Just before the dividend was to be paid, Joe happened to be talking to Sam Slashit, the international tax specialist at the accounting firm that Canco uses. Joe told him about how clever he was. However, Sam said to him “Joe, you are not so clever! You can get the same result just by filing a CRA form and save $150,000 US in tax!”.

As Sam went onto explain, “You don’t have to actually pay a dividend. You just make an election under subsection 93(1) of the Income Tax Act , by filing form T2107 with the CRA, to treat the $3million US as a dividend, and not proceeds of disposition of the shares. You get the same tax savings, don’t have to do any actual transaction, and more significantly avoid the 5% US tax.”

Being the smart guy that Sam Slashit was, he said to Joe, “This will be our little secret. Just tell the boss you figured this out all by yourself, and saved Canco another $150,000 US!”.

CANADA’S OFFSHORE TAX INFORMANT PROGRAM-THE CRA PROVIDES SOME UNIMPRESSIVE STATISTICS ON RESULTS

On January 15, 2014, the CRA launched the Offshore Tax Informant Program (OTIP). As described on CRA’s website, this program “offers financial rewards to individuals with specific and credible information about major cases of international tax non-compliance resulting in more than $100,000 of additional federal tax being assessed and collected.” In that connection, Question 14… Continue Reading

CRA CONFIRMS THAT PENALTIES FOR FAILURE TO FILE FOREIGN PROPERTY INFORMATION FORM CAN BE STATUTE BARRED

Under subsection 233.3(3) of the Income Tax Act (“the Act”), Canadian residents are generally required to file form T1135 for any year in which they have “specified foreign property” with a total cost base of more than $100,000 at any time in the year. This form is generally due at the same time that the taxpayer’s normal… Continue Reading

CANADIAN FOREIGN TAX CREDITS AND TAX TREATIES-MYTH VS. REALITY

CANADIAN FOREIGN TAX CREDITS AND TAX TREATIES-MYTH VS. REALITY Ever since I can remember, I have heard people reiterate what appears to be a common misconception regarding the ability of Canadians to claim a credit, for foreign taxes that they pay, against their Canadian tax liability. This myth seems to be widespread among accountants who… Continue Reading

FOREIGN ASSETS THAT DON’T REQUIRE T1135 REPORTING

In recent years, Canadian taxpayers and their accountants have been increasingly aware of issues relating to CRA form T1135, which is generally required where taxpayers hold “specified foreign property” (“SFP”) with a total cost base of more than $100,000 at any time in a year. This form and the related requirements have been the subject… Continue Reading

CANADIAN TAX IMPLICATIONS OF INVESTMENT IN OFFSHORE MUTUAL FUNDS  

  Many Canadian residents invest in mutual funds established outside of Canada. Often, the motivation for such investments has nothing to do with tax issues.
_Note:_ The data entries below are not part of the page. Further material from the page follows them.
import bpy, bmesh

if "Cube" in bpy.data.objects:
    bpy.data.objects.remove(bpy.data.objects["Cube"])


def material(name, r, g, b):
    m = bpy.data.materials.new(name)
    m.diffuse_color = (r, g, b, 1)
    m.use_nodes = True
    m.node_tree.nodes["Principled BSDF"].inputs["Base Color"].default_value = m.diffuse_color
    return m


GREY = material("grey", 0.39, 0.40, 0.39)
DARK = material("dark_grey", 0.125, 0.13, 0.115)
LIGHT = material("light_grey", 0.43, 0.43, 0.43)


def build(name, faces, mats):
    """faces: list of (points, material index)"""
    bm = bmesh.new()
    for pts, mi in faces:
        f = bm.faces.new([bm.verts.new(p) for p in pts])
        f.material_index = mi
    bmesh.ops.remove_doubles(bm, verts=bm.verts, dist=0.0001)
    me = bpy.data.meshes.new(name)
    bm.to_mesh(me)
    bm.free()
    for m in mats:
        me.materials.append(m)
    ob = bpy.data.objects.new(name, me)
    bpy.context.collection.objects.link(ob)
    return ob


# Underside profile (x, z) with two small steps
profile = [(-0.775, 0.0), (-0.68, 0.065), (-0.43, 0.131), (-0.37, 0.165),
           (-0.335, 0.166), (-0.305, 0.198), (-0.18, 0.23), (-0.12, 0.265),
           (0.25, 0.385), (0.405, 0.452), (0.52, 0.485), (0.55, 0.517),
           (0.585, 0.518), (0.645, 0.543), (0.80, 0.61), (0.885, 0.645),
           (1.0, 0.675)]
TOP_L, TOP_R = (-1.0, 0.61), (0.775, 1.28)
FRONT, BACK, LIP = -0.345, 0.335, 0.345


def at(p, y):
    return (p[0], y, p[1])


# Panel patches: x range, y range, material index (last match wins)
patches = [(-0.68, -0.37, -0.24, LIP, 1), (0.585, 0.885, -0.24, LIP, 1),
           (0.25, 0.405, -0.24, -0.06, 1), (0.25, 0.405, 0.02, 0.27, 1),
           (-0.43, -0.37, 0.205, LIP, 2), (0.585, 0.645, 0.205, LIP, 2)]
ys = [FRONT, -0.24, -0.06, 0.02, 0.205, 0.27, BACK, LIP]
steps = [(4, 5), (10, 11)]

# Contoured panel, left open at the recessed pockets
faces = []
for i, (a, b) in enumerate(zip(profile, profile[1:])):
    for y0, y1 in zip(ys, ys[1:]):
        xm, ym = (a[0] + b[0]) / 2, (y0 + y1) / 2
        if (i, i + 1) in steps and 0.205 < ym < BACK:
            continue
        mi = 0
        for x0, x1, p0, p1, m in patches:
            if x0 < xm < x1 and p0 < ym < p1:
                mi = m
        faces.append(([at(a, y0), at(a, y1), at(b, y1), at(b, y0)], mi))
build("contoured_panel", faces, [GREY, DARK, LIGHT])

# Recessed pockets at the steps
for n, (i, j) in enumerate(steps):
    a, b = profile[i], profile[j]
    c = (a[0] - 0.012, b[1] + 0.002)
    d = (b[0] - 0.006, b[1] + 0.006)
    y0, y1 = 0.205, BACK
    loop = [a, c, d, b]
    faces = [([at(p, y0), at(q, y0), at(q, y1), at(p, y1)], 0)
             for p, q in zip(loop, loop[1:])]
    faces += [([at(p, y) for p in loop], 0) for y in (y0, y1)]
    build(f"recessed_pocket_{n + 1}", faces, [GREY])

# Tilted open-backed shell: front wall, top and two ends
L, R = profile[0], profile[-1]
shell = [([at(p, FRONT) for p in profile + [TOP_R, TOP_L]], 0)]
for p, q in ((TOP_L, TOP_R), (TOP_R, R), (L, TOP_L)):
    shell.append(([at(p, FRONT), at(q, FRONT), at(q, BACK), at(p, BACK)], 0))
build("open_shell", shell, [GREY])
Rather, in many cases, such funds offer better yields or more attractive asset mixes than domestic funds. In certain cases, such funds may not be directly distributed to Canadian residents,… Continue Reading